So to adapt to a noir milieu, did you consciously decide to make this film a departure from your recent output?
Stylistically, every film of mine is dictated by the script. It just so happened that my last 3-4 films had been scripted mostly by me from my own original ideas, so they looked and felt more or less similar. Headshot, on the other hand, was scripted from a novel written by someone else with a very clear intention to be a crime noir. So we made a conscious decision to conform to that style.
In Headshot, corruption seems to infect the very core of Thai society and politics. How much does it reflect your own belief about the present situation in Thailand?
Corruption seems to be at the very core of Thai society and politics for as far back as I remember. And I don’t think it will disappear anytime soon. This, in my opinion, comes from the fact that our country has given in to democracy without being really ready for it. Most of the people in our country are still poor, under-educated and unable to think about things beyond the simple rule of putting food in their mouths and surviving. But at one point in our country’s history, a group of men, educated in Western countries, overthrew the government and embraced a system called democracy, thinking that it would make Thailand as civilized as those countries they were educated from – a form of inferiority complex, I think. And it’s been downhill ever since.

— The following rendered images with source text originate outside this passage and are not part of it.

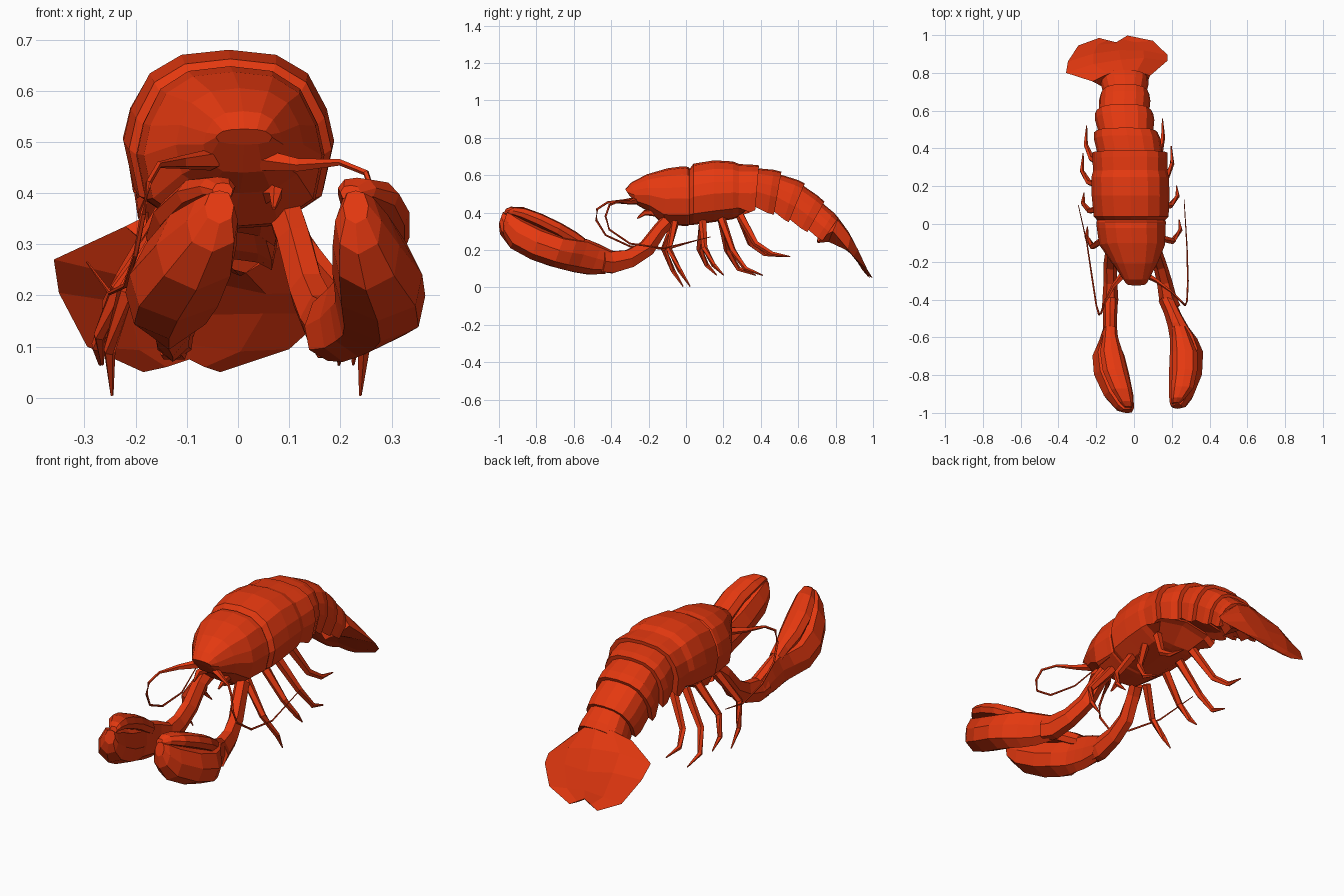
import bpy, bmesh, math
from mathutils import Vector

shell = bpy.data.materials.new("shell_red")
shell.diffuse_color = (0.78, 0.04, 0.005, 1)


def make(name, rings, cap_start=True, cap_end=True):
    """Skin a list of equal-length point rings into a flat-shaded mesh."""
    bm = bmesh.new()
    rows = [[bm.verts.new(p) for p in r] for r in rings]
    n = len(rows[0])
    for a, b in zip(rows, rows[1:]):
        for i in range(n):
            j = (i + 1) % n
            bm.faces.new((a[i], a[j], b[j], b[i]))
    if cap_start:
        bm.faces.new(rows[0])
    if cap_end:
        bm.faces.new(rows[-1])
    bmesh.ops.recalc_face_normals(bm, faces=bm.faces)
    me = bpy.data.meshes.new(name)
    bm.to_mesh(me)
    bm.free()
    me.materials.append(shell)
    ob = bpy.data.objects.new(name, me)
    bpy.context.collection.objects.link(ob)
    return ob


def tube(name, pts, sides=6):
    """Tube through (x, y, z, half width, half height) points, open at its root."""
    ps = [Vector(p[:3]) for p in pts]
    rings = []
    for i, p in enumerate(pts):
        d = (ps[min(i + 1, len(ps) - 1)] - ps[max(i - 1, 0)]).normalized()
        side = d.cross(Vector((0, 0, 1))).normalized()
        up = side.cross(d)
        ring = []
        for k in range(sides):
            a = 2 * math.pi * k / sides
            ring.append(ps[i] + side * p[3] * math.cos(a) + up * p[4] * 1.1 * math.sin(a))
        rings.append(ring)
    return make(name, rings, cap_start=False)


def limb(name, rows):
    """Upright-ring tube from (y, x min, x max, z bottom, z top) rows."""
    rings = []
    for y, x0, x1, z0, z1 in rows:
        xc, zc, rx, rz = (x0 + x1) / 2, (z0 + z1) / 2, (x1 - x0) / 2, (z1 - z0) / 2
        slant = .35 * rz
        rings.append([(xc + rx * u, y + slant * v, zc + rz * v) for u, v in
                      ((1, .1), (.65, .85), (0, 1), (-.65, .85), (-1, .1),
                       (-.8, -.65), (0, -1), (.85, -.65))])
    return make(name, rings, cap_start=False)


# Cross-section halves: (width fraction, height fraction)
ROUND = [(0, 1), (.45, .97), (.75, .86), (.93, .65), (1, .46), (.9, .18), (.5, .02), (0, 0)]
PLATE = [(0, 1), (.45, .97), (.75, .86), (.93, .64), (1, .4), (.92, 0), (.7, .12), (0, .22)]


def section(s, profile, scale=1.0):
    """Ring from (top y, top z, bottom y, bottom z, centre x, half width)."""
    ty, tz, by, bz, xc, hw = s
    full = profile + [(-x, h) for x, h in profile[-2:0:-1]]
    out = []
    for x, h in full:
        h = .5 + (h - .5) * scale
        out.append((xc + x * hw * scale, by + (ty - by) * h, bz + (tz - bz) * h))
    return out


# Head and carapace, with the neck groove between them
head = [(-.325, .525, -.305, .495, .012, .055), (-.295, .56, -.26, .44, .01, .078),
        (-.21, .605, -.19, .40, .003, .125), (-.1, .637, -.12, .335, -.01, .174),
        (-.02, .648, -.02, .33, -.015, .182), (.01, .645, .01, .33, -.015, .184),
        (.02, .635, .02, .335, -.015, .18), (.04, .662, .04, .335, -.015, .198),
        (.15, .68, .15, .35, -.018, .206), (.25, .674, .25, .365, -.02, .205),
        (.285, .66, .28, .375, -.02, .196)]
body = [section(s, ROUND) for s in head]

# Flared abdomen segments continuing the same skin
bounds = [(.29, .665, .285, .375, -.02, .203), (.39, .652, .37, .415, -.022, .198),
          (.51, .618, .47, .39, -.043, .166), (.635, .556, .55, .35, -.053, .153),
          (.74, .458, .65, .297, -.048, .128), (.815, .372, .73, .25, -.05, .125)]
for i, (a, b) in enumerate(zip(bounds, bounds[1:])):
    mid = tuple((p + 2 * q) / 3 for p, q in zip(a, b))
    if i:
        body.append(section(a, PLATE, .87))
    body += [section(mid, PLATE), section(b, PLATE, 1.01)]
make("body_shell", body)

# Tail fan: arched top from left, centre and right points, thick at its root
fan = [((-.155, .72, .28), (-.05, .76, .42), (.06, .725, .27)),
       ((-.22, .755, .335), (-.055, .81, .378), (.085, .785, .30)),
       ((-.36, .80, .27), (-.07, .87, .297), (.178, .865, .205)),
       ((-.35, .86, .205), (-.08, .92, .20), (.178, .895, .165)),
       ((-.295, .945, .10), (-.09, .955, .12), (.10, .97, .095)),
       ((-.185, .985, .05), (-.095, .962, .08), (-.035, .998, .05))]
thick = [.15, .135, .08, .045, .02, .006]
rings = []
for i, ((l, c, r), t) in enumerate(zip(fan, thick)):
    l, c, r = Vector(l), Vector(c), Vector(r)
    lift = Vector((0, .012, .02)) if i < 4 else Vector()
    row = [l, (l + c) / 2 + lift, c, (c + r) / 2 + lift, r]
    rings.append(row + [p + Vector((0, -t * .35, -t * .85)) for p in reversed(row[1:-1])])
make("tail_fan", rings, cap_start=False)

# Claw arms
tube("right_arm", [(.095, -.10, .35, .035, .04), (.11, -.14, .31, .036, .036),
                   (.135, -.21, .21, .036, .045), (.16, -.30, .155, .04, .05),
                   (.18, -.40, .135, .047, .06), (.205, -.45, .14, .045, .06)])
tube("left_arm", [(-.1, -.10, .35, .035, .04), (-.115, -.14, .31, .036, .036),
                  (-.125, -.21, .21, .036, .045), (-.125, -.30, .155, .036, .05),
                  (-.125, -.40, .13, .042, .058), (-.13, -.45, .14, .04, .06)])

# Palm and lower finger as one form, upper finger above it
limb("right_claw", [(-.41, .13, .22, .072, .195), (-.48, .16, .25, .07, .225),
                    (-.55, .18, .29, .08, .255), (-.61, .19, .335, .092, .262),
                    (-.68, .19, .366, .11, .272), (-.80, .185, .36, .15, .315),
                    (-.91, .185, .315, .21, .37), (-.955, .19, .28, .28, .40),
                    (-.967, .205, .255, .34, .405)])
limb("left_claw", [(-.41, -.165, -.085, .072, .195), (-.50, -.165, -.09, .07, .235),
                   (-.56, -.165, -.09, .08, .258), (-.62, -.185, -.085, .094, .265),
                   (-.70, -.22, -.05, .115, .28), (-.80, -.212, -.025, .15, .315),
                   (-.91, -.16, -.003, .21, .37), (-.975, -.10, 0, .285, .395),
                   (-.99, -.065, -.008, .34, .405)])
limb("right_upper_finger", [(-.55, .20, .28, .20, .262), (-.60, .205, .30, .225, .298),
                            (-.68, .205, .335, .275, .345), (-.78, .205, .335, .325, .393),
                            (-.87, .195, .315, .365, .425), (-.925, .195, .27, .385, .43),
                            (-.95, .20, .24, .385, .415)])
limb("left_upper_finger", [(-.55, -.16, -.09, .20, .262), (-.60, -.165, -.085, .225, .298),
                           (-.68, -.18, -.06, .275, .345), (-.78, -.165, -.035, .325, .393),
                           (-.88, -.12, -.012, .37, .43), (-.945, -.075, -.005, .39, .432),
                           (-.97, -.05, -.01, .39, .42)])

# Walking legs: (y, z) for hip, knee, ankle, toe, then toe reach to each side
legs = [[(-.06, .345), (-.12, .205), (-.07, .09), (-.015, .005)],
        [(.09, .35), (.07, .21), (.11, .12), (.165, .065)],
        [(.19, .365), (.22, .20), (.28, .10), (.375, .065)],
        [(.29, .385), (.345, .235), (.42, .18), (.52, .165)]]
reach = {"left": [-.255, -.275, -.28, -.26], "right": [.25, .235, .205, .155]}
for side, xs in reach.items():
    hip_x = -.13 if side == "left" else .09
    for i, pts in enumerate(legs):
        path = []
        for (y, z), f, r in zip(pts, (0, .72, .97, .93), (.022, .016, .012, .003)):
            dy = .04 * f if side == "right" else 0
            path.append((hip_x + (xs[i] - hip_x) * f, y + dy, z, r, r))
        tube("%s_leg_%d" % (side, i + 1), path, 5)

# Long antennae sweeping forward then back
ant = {"right": [(.05, -.26, .465, .02), (.12, -.30, .455, .012), (.20, -.36, .46, .006),
                 (.25, -.41, .44, .006), (.27, -.43, .38, .006), (.28, -.41, .31, .005),
                 (.285, -.30, .235, .005), (.28, -.12, .21, .004), (.265, .13, .27, .002)],
       "left": [(-.05, -.26, .465, .02), (-.11, -.33, .46, .012), (-.155, -.42, .455, .006),
                (-.175, -.475, .42, .006), (-.185, -.48, .36, .006), (-.20, -.43, .28, .005),
                (-.22, -.30, .22, .005), (-.25, -.10, .205, .004), (-.295, .10, .265, .002)]}
for side, pts in ant.items():
    tube(side + "_antenna", [p + (p[3],) for p in pts], 5)

# Small mouthparts below the head
for side, s in (("left", -1), ("right", 1)):
    tube(side + "_mouthpart", [(s * .06, -.16, .40, .02, .02), (s * .075, -.22, .40, .014, .014),
                               (s * .07, -.26, .37, .004, .004)], 5)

No matter what Tul does, violence always seems to catch up with him. How much do you think this has to do with fate as opposed to karma?
[rhetorically] What’s the difference between fate and karma?
But do you think of the upside-down vision as Tul’s karmic retribution?
It may be, it may not be. But for sure, it’s something that enlightens him. Having this upside-down vision means that Tul is forced to look at the world, and life, from a different perspective, both physically and psychologically. And this is what makes him quit his profession. But as Buddhists, we believe that you get what you give. If we give kindness unto others, we get kindness back from others. In Tul’s case, he did wrong. And his most obvious wrong is killing, so there is only one way he can find redemption.
This is your second film in a row with Nopachai Jayanama (not counting your short with him in Sawasdee Bangkok). Has he in some ways become a muse for you?
In my past 14 years of filmmaking, I have yet to find a Thai actor with Nopachai’s intelligence, instinct and commitment. And since our last outing, Nymph, we’ve become good friends. This helps him to understand more about where I’m going with this film and it helps me to know what he needs from me to do his job well.